- Required work:
Scan the listing below for the word "start" and copy every line that has it.

- Dataset records:
====
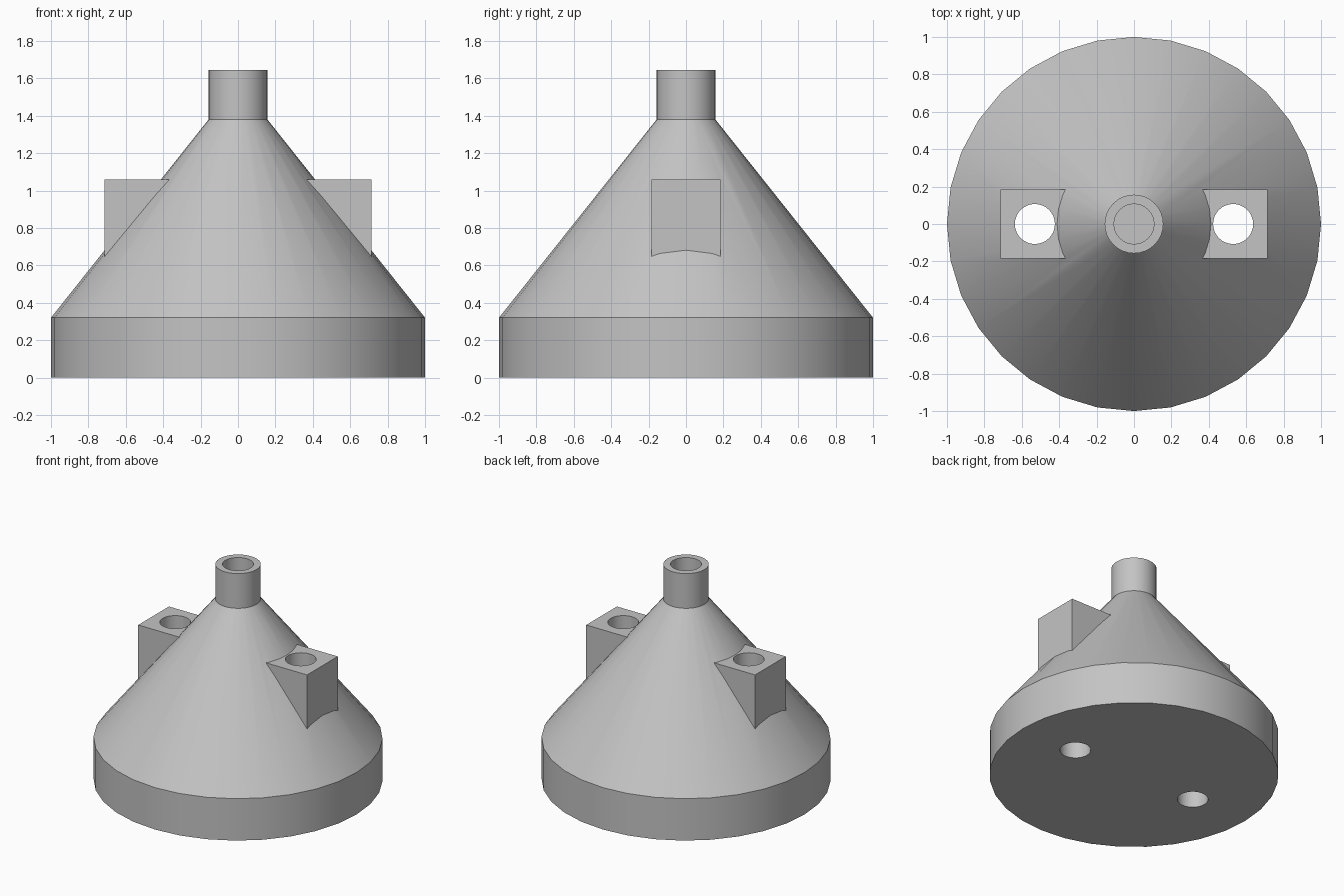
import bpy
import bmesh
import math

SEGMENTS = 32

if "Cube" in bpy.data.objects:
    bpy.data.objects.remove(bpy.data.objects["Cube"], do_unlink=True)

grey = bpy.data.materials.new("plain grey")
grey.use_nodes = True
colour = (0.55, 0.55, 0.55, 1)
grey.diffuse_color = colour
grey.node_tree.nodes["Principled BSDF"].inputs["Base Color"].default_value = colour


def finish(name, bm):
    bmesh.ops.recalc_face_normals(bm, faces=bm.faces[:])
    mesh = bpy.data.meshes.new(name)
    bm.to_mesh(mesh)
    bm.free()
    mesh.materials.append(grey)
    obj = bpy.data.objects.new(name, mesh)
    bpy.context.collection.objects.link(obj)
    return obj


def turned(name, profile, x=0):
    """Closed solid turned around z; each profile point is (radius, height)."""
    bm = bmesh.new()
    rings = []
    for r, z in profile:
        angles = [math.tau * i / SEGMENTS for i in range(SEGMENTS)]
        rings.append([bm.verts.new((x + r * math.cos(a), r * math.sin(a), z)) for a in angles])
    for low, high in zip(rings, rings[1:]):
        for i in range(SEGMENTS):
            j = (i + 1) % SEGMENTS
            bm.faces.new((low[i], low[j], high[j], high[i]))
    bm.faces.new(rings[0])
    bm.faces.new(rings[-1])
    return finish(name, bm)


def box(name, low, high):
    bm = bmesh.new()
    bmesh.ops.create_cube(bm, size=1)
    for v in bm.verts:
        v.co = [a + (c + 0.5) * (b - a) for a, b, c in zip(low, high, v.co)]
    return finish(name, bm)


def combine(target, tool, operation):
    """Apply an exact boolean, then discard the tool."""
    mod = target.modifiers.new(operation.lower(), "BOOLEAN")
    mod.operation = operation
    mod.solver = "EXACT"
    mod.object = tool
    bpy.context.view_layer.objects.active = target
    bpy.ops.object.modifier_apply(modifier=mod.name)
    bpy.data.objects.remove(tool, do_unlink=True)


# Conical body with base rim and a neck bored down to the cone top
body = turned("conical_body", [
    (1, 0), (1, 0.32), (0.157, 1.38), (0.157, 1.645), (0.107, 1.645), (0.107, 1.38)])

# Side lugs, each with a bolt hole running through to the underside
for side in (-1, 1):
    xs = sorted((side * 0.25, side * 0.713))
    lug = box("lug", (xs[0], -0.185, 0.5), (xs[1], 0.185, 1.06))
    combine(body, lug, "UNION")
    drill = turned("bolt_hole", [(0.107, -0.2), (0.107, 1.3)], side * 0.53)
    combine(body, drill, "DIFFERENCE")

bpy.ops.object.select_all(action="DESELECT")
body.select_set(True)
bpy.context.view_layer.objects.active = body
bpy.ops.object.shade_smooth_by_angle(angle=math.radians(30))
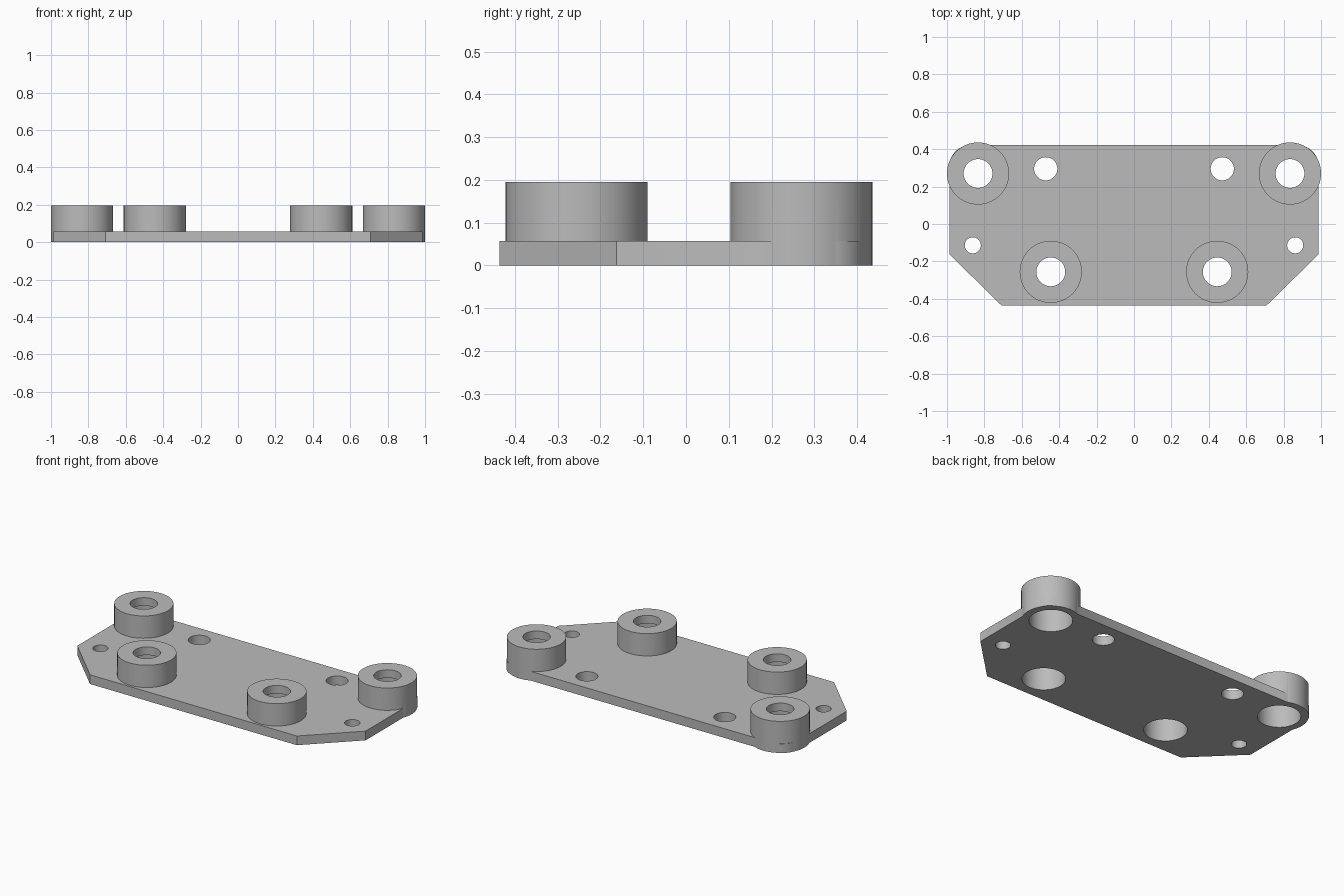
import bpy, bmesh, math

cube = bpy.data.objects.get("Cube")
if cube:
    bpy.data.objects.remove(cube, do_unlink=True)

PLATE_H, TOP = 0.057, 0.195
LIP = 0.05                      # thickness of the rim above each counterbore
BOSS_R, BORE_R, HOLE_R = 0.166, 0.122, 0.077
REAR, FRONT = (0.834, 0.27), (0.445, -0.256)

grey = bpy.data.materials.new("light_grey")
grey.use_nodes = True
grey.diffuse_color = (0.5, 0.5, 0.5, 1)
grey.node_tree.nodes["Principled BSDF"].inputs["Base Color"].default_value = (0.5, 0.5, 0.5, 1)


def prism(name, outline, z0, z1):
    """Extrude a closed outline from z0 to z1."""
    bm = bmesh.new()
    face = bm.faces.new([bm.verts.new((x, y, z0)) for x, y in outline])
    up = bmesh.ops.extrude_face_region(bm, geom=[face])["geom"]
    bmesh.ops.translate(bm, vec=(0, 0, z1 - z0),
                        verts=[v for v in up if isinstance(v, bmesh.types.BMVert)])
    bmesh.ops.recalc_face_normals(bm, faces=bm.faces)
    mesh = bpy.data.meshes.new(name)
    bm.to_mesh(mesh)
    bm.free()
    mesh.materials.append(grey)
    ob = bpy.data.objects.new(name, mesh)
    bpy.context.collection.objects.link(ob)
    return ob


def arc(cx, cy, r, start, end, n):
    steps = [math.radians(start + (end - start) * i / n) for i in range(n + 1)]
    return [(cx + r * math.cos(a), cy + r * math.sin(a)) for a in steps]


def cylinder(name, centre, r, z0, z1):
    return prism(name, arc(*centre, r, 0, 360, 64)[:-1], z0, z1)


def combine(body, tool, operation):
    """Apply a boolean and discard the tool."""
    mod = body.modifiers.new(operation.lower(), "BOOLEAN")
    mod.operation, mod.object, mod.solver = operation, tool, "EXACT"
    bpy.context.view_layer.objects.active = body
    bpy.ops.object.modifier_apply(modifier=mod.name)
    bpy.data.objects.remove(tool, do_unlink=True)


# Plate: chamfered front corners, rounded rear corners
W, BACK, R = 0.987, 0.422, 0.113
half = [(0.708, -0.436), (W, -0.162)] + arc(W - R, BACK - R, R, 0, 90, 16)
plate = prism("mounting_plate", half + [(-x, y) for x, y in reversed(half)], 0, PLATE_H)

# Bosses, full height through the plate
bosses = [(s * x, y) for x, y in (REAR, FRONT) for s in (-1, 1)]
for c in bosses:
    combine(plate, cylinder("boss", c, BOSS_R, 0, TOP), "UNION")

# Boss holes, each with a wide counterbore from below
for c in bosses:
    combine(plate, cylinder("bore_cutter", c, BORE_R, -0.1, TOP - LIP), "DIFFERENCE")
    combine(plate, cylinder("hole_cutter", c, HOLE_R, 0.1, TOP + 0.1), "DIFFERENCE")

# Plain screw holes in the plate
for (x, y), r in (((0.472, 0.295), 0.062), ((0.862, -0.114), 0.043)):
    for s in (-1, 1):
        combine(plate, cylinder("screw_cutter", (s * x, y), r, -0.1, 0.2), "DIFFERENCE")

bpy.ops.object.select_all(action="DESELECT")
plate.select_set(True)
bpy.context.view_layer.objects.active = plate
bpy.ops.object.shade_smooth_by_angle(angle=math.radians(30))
====
- Response for this exercise:
def arc(cx, cy, r, start, end, n):
    steps = [math.radians(start + (end - start) * i / n) for i in range(n + 1)]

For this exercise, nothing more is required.